_Rendered images with source text_

+---+

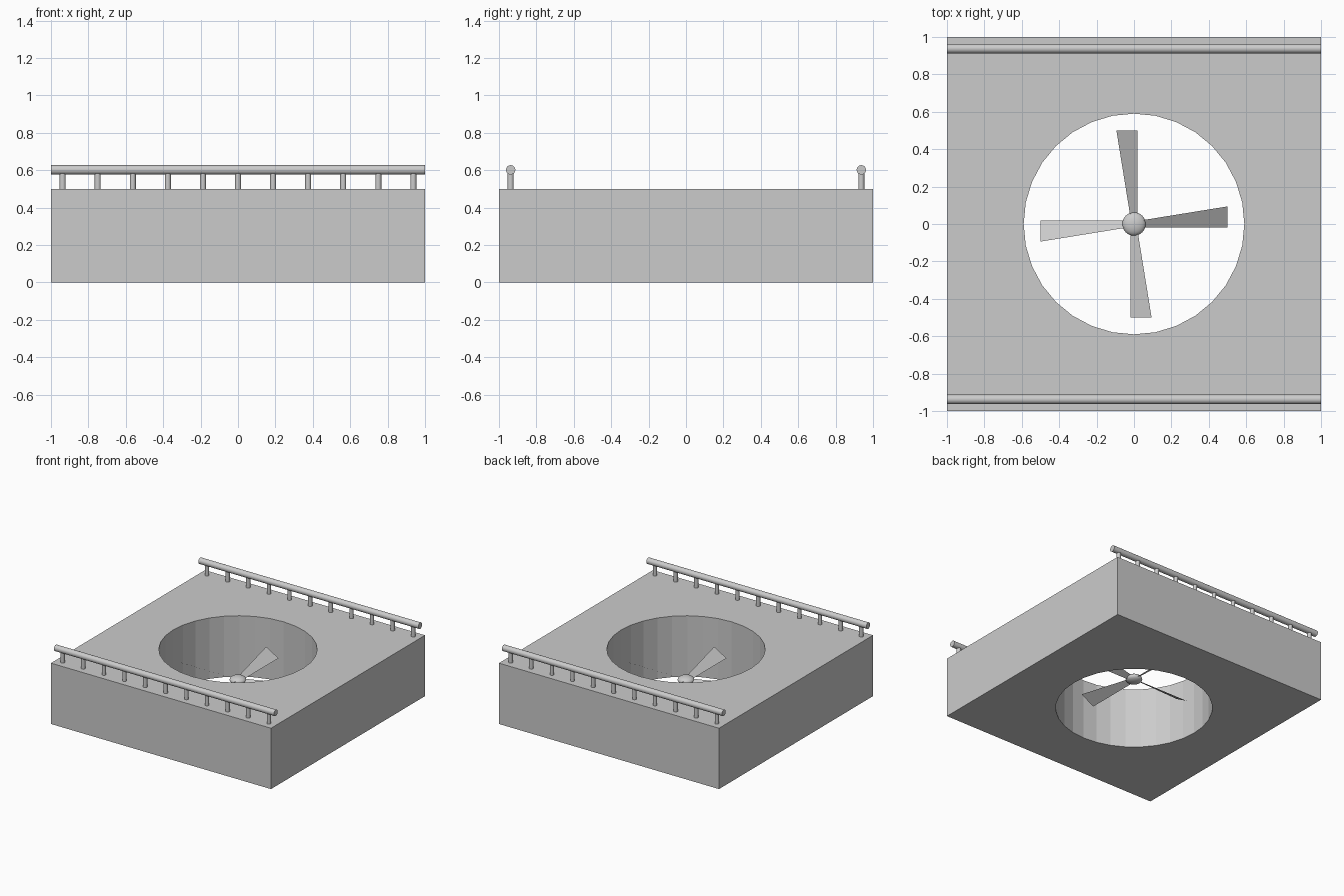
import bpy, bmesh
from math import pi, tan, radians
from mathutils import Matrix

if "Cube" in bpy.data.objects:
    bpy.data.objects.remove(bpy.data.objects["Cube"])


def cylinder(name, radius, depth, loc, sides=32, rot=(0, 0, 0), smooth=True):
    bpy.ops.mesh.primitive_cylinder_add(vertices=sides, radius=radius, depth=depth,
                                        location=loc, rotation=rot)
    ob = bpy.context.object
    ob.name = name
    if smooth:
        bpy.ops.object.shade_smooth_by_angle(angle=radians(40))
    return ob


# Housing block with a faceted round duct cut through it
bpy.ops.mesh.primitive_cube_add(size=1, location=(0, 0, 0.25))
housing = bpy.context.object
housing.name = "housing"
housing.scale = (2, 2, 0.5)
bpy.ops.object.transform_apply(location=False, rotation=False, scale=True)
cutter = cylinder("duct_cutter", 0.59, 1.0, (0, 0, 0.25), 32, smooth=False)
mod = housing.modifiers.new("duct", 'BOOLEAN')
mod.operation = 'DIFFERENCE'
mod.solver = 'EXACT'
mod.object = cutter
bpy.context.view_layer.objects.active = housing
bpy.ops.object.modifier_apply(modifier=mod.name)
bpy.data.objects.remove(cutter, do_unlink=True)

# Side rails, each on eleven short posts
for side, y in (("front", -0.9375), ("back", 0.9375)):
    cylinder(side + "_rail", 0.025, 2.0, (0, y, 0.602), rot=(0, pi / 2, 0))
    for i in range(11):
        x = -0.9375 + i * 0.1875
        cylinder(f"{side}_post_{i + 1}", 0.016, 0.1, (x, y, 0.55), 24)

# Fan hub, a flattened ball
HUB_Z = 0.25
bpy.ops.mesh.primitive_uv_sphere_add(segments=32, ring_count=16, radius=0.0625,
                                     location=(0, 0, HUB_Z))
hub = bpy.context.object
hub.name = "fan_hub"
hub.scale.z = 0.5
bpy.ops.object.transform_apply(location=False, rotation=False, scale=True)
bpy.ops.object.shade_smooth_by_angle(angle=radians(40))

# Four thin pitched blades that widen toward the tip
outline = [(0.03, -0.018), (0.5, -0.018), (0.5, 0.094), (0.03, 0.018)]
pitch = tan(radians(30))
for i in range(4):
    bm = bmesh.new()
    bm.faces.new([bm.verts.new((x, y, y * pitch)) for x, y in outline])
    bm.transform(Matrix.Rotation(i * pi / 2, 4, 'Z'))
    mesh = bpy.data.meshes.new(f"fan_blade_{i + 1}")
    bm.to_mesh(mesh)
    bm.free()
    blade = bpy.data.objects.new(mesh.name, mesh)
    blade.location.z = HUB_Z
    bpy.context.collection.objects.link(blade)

+---+

_What is expected_
Return each line of the data where the word "import" appears.

_Answer section_
import bpy, bmesh
from math import pi, tan, radians
from mathutils import Matrix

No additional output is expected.